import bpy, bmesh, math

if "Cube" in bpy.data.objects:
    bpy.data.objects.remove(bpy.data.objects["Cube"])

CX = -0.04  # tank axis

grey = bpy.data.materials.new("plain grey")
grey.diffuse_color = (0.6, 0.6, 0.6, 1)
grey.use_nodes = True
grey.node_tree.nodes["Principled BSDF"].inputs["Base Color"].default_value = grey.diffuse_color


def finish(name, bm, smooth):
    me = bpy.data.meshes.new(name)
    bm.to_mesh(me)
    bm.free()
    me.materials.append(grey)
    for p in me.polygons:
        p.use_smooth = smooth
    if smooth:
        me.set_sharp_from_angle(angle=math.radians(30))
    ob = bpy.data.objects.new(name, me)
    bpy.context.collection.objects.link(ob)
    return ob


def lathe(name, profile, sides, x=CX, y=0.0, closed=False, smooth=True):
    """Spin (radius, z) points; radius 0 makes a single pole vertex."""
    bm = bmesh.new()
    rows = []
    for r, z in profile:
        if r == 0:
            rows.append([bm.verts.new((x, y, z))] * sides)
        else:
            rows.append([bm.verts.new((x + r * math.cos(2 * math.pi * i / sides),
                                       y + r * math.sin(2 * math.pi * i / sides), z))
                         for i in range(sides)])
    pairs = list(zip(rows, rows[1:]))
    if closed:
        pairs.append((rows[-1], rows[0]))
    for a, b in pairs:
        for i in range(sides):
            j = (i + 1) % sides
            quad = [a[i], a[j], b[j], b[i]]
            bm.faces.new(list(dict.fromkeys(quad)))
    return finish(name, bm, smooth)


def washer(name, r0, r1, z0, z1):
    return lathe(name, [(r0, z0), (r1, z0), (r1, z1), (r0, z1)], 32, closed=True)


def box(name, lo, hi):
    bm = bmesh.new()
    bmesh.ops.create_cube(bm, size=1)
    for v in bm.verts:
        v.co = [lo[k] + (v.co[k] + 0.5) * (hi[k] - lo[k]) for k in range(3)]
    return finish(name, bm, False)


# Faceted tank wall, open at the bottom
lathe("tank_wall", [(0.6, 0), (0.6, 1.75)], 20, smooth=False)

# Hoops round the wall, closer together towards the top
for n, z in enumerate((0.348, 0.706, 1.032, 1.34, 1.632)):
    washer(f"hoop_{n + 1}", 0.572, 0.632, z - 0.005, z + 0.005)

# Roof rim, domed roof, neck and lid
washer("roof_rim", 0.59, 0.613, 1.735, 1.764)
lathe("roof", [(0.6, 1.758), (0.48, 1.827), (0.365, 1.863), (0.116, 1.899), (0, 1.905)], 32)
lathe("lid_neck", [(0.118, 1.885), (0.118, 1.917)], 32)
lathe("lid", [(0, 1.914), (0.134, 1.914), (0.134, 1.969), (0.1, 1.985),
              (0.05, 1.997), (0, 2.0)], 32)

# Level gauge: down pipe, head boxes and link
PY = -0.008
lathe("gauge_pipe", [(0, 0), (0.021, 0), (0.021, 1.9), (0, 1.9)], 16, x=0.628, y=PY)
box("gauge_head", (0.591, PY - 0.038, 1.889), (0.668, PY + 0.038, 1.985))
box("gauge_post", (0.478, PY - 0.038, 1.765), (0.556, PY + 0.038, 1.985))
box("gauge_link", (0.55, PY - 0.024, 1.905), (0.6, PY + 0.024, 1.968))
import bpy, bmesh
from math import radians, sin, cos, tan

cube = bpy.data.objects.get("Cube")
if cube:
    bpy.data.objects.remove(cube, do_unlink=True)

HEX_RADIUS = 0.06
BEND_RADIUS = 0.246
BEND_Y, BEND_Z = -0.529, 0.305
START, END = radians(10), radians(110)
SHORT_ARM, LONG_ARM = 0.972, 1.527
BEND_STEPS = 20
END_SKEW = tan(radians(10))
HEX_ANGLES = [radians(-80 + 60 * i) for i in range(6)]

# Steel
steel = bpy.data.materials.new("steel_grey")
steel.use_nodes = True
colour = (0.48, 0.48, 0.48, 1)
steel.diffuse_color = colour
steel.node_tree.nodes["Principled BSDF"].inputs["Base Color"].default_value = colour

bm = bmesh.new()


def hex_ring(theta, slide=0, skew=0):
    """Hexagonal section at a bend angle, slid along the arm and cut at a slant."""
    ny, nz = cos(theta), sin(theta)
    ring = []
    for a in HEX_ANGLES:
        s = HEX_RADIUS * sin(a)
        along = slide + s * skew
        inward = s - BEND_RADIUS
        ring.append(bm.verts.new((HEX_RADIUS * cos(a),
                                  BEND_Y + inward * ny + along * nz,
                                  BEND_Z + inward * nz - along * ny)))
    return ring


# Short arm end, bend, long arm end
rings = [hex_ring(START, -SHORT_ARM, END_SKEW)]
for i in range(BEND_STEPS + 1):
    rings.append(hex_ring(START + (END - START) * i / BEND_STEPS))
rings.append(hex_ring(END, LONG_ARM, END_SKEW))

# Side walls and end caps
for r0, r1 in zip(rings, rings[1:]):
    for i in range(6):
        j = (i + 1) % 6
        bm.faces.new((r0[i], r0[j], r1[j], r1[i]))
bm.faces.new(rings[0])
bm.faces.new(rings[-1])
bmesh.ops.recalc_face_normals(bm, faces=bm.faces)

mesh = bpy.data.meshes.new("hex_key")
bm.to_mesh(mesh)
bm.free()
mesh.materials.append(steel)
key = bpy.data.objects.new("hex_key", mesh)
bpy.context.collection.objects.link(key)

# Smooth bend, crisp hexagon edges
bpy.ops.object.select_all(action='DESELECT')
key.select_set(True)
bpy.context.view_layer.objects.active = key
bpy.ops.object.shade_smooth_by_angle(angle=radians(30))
────────────────────────────────────────
▶ **Task brief**:
What is needed is an exact copy of the lines from the one containing "section at a" through the final line of the data, both included, and nothing more.

▶ **Output below**:
    """Hexagonal section at a bend angle, slid along the arm and cut at a slant."""
    ny, nz = cos(theta), sin(theta)
    ring = []
    for a in HEX_ANGLES:
        s = HEX_RADIUS * sin(a)
        along = slide + s * skew
        inward = s - BEND_RADIUS
        ring.append(bm.verts.new((HEX_RADIUS * cos(a),
                                  BEND_Y + inward * ny + along * nz,
                                  BEND_Z + inward * nz - along * ny)))
    return ring


# Short arm end, bend, long arm end
rings = [hex_ring(START, -SHORT_ARM, END_SKEW)]
for i in range(BEND_STEPS + 1):
    rings.append(hex_ring(START + (END - START) * i / BEND_STEPS))
rings.append(hex_ring(END, LONG_ARM, END_SKEW))

# Side walls and end caps
for r0, r1 in zip(rings, rings[1:]):
    for i in range(6):
        j = (i + 1) % 6
        bm.faces.new((r0[i], r0[j], r1[j], r1[i]))
bm.faces.new(rings[0])
bm.faces.new(rings[-1])
bmesh.ops.recalc_face_normals(bm, faces=bm.faces)

mesh = bpy.data.meshes.new("hex_key")
bm.to_mesh(mesh)
bm.free()
mesh.materials.append(steel)
key = bpy.data.objects.new("hex_key", mesh)
bpy.context.collection.objects.link(key)

# Smooth bend, crisp hexagon edges
bpy.ops.object.select_all(action='DESELECT')
key.select_set(True)
bpy.context.view_layer.objects.active = key
bpy.ops.object.shade_smooth_by_angle(angle=radians(30))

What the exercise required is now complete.